An important factor in all of their work, and perhaps somewhat in the background but still very important, is the work of Sir Walter Scott who at that time was one of the best selling novelists in all of Europe. People were learning about Scotland through Scott’s literature and that evoking of imagery happening through his works was somehow able to be interpreted and illustrated through Hill & Adamson’s photographs. That was through the landscape itself, through the fisherfolk of Newhaven, and through the direct recreation of particular moments from particular stories.
So you have John Henning as Edie Ochiltree complete with his beggar’s badge that you can see in the photograph. Or you have artists, like William Borthwick Johnstone dressing up as ‘The Monks of Kennaquhair’. You have various stories that are being illustrated and I think in many ways that was the business side of the partnership recognising that there was a market there. Scott’s novels were very popular and based in Edinburgh where he lived for many years, and the monument to this great writer is literally just down the street from Rock House. He was very much a force in their work and a way that they could perhaps capitalise on or exploit that connection and that global interest in his work.

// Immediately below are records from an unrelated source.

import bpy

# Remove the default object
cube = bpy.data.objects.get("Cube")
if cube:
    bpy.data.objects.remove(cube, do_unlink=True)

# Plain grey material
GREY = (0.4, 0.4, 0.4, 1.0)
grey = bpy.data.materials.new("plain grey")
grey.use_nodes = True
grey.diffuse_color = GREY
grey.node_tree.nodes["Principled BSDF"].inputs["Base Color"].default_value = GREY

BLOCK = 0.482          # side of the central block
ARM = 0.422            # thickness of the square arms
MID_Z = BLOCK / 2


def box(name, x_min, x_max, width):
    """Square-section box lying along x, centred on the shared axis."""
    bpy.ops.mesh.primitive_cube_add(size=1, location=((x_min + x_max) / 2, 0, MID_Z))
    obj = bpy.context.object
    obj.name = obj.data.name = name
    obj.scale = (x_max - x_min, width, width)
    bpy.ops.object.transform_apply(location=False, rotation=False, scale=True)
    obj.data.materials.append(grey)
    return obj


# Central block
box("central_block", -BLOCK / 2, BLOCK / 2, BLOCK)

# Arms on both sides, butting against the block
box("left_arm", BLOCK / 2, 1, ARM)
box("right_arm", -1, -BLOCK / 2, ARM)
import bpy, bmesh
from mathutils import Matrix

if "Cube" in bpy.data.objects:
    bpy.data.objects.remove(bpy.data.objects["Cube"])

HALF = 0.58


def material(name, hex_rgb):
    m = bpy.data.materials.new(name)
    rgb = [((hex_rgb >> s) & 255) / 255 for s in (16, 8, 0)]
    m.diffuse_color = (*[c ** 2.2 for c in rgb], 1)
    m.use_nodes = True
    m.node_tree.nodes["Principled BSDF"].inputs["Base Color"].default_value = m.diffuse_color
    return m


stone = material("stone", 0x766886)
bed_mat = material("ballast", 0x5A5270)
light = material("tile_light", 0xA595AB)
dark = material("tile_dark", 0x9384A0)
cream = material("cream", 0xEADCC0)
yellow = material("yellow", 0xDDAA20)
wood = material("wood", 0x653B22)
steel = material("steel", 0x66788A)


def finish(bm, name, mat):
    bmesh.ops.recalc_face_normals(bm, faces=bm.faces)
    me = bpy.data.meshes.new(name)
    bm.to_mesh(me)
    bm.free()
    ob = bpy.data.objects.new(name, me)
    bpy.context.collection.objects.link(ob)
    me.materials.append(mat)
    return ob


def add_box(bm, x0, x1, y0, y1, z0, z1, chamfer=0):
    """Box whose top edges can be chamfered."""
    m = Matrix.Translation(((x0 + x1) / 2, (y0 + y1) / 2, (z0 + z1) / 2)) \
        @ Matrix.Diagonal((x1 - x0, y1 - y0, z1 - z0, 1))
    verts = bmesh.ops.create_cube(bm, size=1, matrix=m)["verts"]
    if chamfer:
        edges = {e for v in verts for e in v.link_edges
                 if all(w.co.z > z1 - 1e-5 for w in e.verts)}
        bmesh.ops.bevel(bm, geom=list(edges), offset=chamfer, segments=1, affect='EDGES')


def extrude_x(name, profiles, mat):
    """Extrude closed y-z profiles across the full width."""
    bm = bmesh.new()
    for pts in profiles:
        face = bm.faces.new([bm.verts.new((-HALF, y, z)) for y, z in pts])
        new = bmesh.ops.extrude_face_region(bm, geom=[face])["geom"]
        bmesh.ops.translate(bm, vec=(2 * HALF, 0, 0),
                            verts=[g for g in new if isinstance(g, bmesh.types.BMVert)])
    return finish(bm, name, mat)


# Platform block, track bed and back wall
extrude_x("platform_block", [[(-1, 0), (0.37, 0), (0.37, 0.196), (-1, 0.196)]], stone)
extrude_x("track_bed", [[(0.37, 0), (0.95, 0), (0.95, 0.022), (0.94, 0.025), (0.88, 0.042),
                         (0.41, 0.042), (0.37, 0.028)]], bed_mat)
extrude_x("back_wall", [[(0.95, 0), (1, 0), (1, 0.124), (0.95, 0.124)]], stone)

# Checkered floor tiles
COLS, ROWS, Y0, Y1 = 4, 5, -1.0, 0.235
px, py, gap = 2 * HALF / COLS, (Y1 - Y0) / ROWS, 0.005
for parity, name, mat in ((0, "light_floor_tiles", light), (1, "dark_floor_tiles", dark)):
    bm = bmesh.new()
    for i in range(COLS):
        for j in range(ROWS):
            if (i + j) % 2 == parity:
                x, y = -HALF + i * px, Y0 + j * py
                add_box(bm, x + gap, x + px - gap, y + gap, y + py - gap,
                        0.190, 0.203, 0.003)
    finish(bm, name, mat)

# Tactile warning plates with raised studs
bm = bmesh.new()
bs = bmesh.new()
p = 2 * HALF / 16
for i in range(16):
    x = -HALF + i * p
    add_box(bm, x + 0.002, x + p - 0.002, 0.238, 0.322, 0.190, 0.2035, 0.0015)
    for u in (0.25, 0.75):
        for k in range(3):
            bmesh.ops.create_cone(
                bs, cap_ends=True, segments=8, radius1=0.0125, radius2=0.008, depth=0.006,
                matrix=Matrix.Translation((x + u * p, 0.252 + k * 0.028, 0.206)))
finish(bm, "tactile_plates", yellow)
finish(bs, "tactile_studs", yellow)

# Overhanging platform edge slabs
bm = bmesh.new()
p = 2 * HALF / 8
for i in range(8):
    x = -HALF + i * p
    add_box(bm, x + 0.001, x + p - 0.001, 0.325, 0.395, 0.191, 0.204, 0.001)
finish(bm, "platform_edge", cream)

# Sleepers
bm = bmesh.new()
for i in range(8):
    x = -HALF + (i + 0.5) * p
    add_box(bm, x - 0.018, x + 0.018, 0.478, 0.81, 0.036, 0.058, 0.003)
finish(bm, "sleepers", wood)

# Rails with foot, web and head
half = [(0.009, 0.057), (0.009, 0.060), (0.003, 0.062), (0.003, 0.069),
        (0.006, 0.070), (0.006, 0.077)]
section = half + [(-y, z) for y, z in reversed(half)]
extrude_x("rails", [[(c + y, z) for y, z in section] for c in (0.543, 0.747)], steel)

We have photographs that Hill & Adamson took of the Scott monument as it was being built and for those of us that live in Edinburgh the monument gives the feeling that it’s always been there and when you look at these photographs where you see it partially complete, it’s actually quite breathtaking to see it in this unfinished state. And that’s one thing that the partnership was doing, recording the changing face of Edinburgh. Whether it was the Scott monument going up on Princes Street or whether it was the tearing down of buildings to make way to the railway station which would eventually become Waverley Station, this is all documented in their photographs. And it gives us insight into this quite exciting time in Edinburgh’s history, this looking forward and backward happening simultaneously.